Most agency creatives would probably agree that search engine rankings generally aren’t the primary objective when they are developing a creative concept or campaign. In fact, SEO might not even be mentioned in the creative brief. This leads to the development of websites and digital assets that cause more work for the SEO team down the road — something that could have been avoided had search engine optimization been taken into account at the beginning of the process.
As a creative working on any kind of project that includes a new or redesigned website or similar digital media, there are a number of steps you can and should take to ensure that search engine optimization remains a priority during a creative exercise. Here are nine tips that will make the SEO team say “thank you!” instead of cursing your name.

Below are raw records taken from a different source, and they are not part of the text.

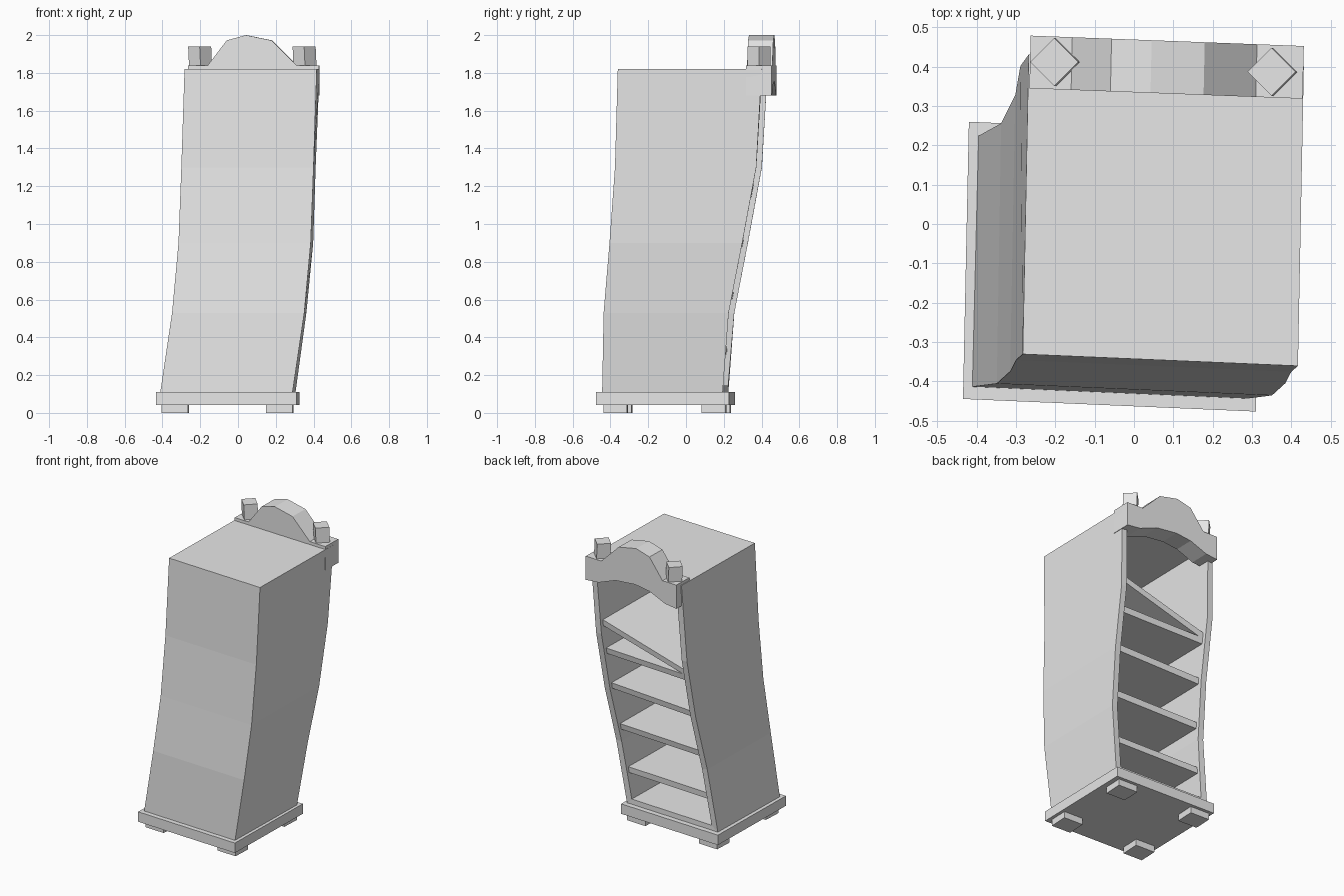
import bpy, bmesh
from math import cos, sin, pi
from mathutils import Vector

cube = bpy.data.objects.get("Cube")
if cube:
    bpy.data.objects.remove(cube)

# One plain grey for everything
grey = bpy.data.materials.new("plain_grey")
grey.use_nodes = True
grey.diffuse_color = (0.8, 0.8, 0.8, 1)
grey.node_tree.nodes["Principled BSDF"].inputs["Base Color"].default_value = (0.8, 0.8, 0.8, 1)

# Crooked outline: height, front corner and back corner of the -x side
LEVELS = [
    (0.105, (-0.412, -0.414), (-0.396, 0.224)),
    (0.53, (-0.349, -0.406), (-0.338, 0.256)),
    (0.90, (-0.315, -0.375), (-0.302, 0.328)),
    (1.30, (-0.300, -0.346), (-0.289, 0.402)),
    (1.82, (-0.283, -0.331), (-0.268, 0.431)),
]
ACROSS = Vector((0.70, -0.03))


def place(u, v, z):
    """Point in the leaning cabinet: u across, v front to back."""
    for (z0, f0, b0), (z1, f1, b1) in zip(LEVELS, LEVELS[1:]):
        if z <= z1:
            break
    t = (z - z0) / (z1 - z0)
    front = Vector(f0).lerp(Vector(f1), t)
    back = Vector(b0).lerp(Vector(b1), t)
    return (front.lerp(back, v) + ACROSS * u).to_3d() + Vector((0, 0, z))


def make(name, bm):
    bmesh.ops.recalc_face_normals(bm, faces=bm.faces)
    mesh = bpy.data.meshes.new(name)
    bm.to_mesh(mesh)
    bm.free()
    mesh.materials.append(grey)
    obj = bpy.data.objects.new(name, mesh)
    bpy.context.collection.objects.link(obj)
    return obj


def prism(name, lower, upper):
    """Closed solid between two matching outlines."""
    bm = bmesh.new()
    a = [bm.verts.new(p) for p in lower]
    b = [bm.verts.new(p) for p in upper]
    bm.faces.new(a)
    bm.faces.new(b)
    n = len(a)
    for i in range(n):
        j = (i + 1) % n
        bm.faces.new((a[i], a[j], b[j], b[i]))
    return make(name, bm)


def slab(name, outline, z0, z1):
    return prism(name, [(x, y, z0) for x, y in outline], [(x, y, z1) for x, y in outline])


# Cabinet: shell left open at the back, thickened inwards
bm = bmesh.new()
rings = [[bm.verts.new(place(u, v, level[0])) for u, v in ((0, 1), (0, 0), (1, 0), (1, 1))]
         for level in LEVELS]
for low, high in zip(rings, rings[1:]):
    for i in range(3):
        bm.faces.new((low[i], low[i + 1], high[i + 1], high[i]))
bm.faces.new(rings[0][::-1])
bm.faces.new(rings[-1])
cabinet = make("cabinet", bm)
shell = cabinet.modifiers.new("wall_thickness", 'SOLIDIFY')
shell.thickness = 0.04
shell.offset = -1
shell.use_even_offset = True

# Shelves: top height at the -x end and at the +x end; the last one has fallen
SHELVES = [(0.35, 0.355), (0.64, 0.65), (0.92, 0.94), (1.18, 1.19), (1.21, 1.39)]
for n, (z_low, z_high) in enumerate(SHELVES):
    ends = [(0.045, 0.04, z_low), (0.955, 0.04, z_high),
            (0.955, 0.965, z_high), (0.045, 0.965, z_low)]
    prism(f"shelf_{n + 1}", [place(u, v, z - 0.04) for u, v, z in ends],
          [place(u, v, z) for u, v, z in ends])

# Base plinth and feet
slab("base", [(-0.435, -0.445), (0.31, -0.477), (0.325, 0.228), (-0.42, 0.26)], 0.043, 0.11)
for side, x in (("right", -0.405), ("left", 0.148)):
    for end, y in (("front", -0.42), ("back", 0.1)):
        y -= 0.043 * (x + 0.13)
        slab(f"{end}_{side}_foot",
             [(x, y), (x + 0.14, y - 0.006), (x + 0.146, y + 0.12), (x + 0.006, y + 0.126)],
             0, 0.045)

# Arched header board
top = [(-0.266, 1.84), (-0.16, 1.84), (-0.06, 1.972), (0.042, 2.0),
       (0.177, 1.972), (0.31, 1.84), (0.429, 1.84)]
bottom = [(0.429, 1.68), (0.33, 1.69), (0.2, 1.74), (0.05, 1.755), (-0.06, 1.74), (-0.18, 1.69), (-0.266, 1.68)]
prism("header_board",
      [(x, 0.335 - 0.038 * x, z) for x, z in top + bottom],
      [(x + 0.003, 0.469 - 0.038 * x, z) for x, z in top + bottom])

# Diamond posts on the header
for side, x, y in (("right", -0.2, 0.412), ("left", 0.353, 0.387)):
    lower, upper = ([(x + 0.061 * cos(i * pi / 2) + dx, y + 0.061 * sin(i * pi / 2), z)
                     for i in range(4)] for z, dx in ((1.83, 0.002), (1.94, -0.003)))
    prism(f"{side}_post", lower, upper)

Know that Flash is mostly unnecessary. It doesn’t work on iPads and iPhones, requires updated plug-ins and means that the search team will have to develop ways to work-around it. Unless you have a compelling reason or requirement to use flash, why not use HTML5 instead?
Use keywords in title tags and meta descriptions. Even though these elements are not always visible to the end user, they do show up in the search results and should include targeted key phrases while still being relevant and enticing to the target audience.
Use alt tags. Descriptive alt tags (alternative text) should be included for all images on websites, social properties and other digital media.
Understand how to use the H1 tag. Understanding of the H1 tag while writing titles that are compelling for the user is the most important aspect of web copywriting. Equally important is ensuring that keywords are placed prominently in the text.
Use keywords. While the days of keyword stuffing are (thankfully) over, keyword density — seeding keywords naturally throughout the text of a webpage — is something that copywriters should definitely keep in mind.
Choose anchor text wisely. Try to use keyword-rich anchor text for links instead of the standard “read more” or “click here” options.
Use search-friendly URLs. Including keywords in the URLs is a simple and highly effective way to help ensure good search rankings. This practice is often overlooked by busy developers.
Keep new content on the home page. Consider featuring blog posts or similar constantly refreshed content such as social media feeds on the homepage. Having regularly updated content improves search performance. Plus, it gives users a reason to return and read the new content.
Include “share” buttons. Social integration is increasingly becoming a key part of SEO, so “share” buttons and links to relevant social pages should be included where possible.
Overall, an understanding of the “why” behind keyword strategy is perhaps the most important element of the relationship between the creative and search teams. As a creative, if you know why specific terms are being targeted and what the search strategy is meant to accomplish, that should help inform your process from start to finish.
Originally published Dec 18, 2012 12:00:54 AM, updated July 28 2017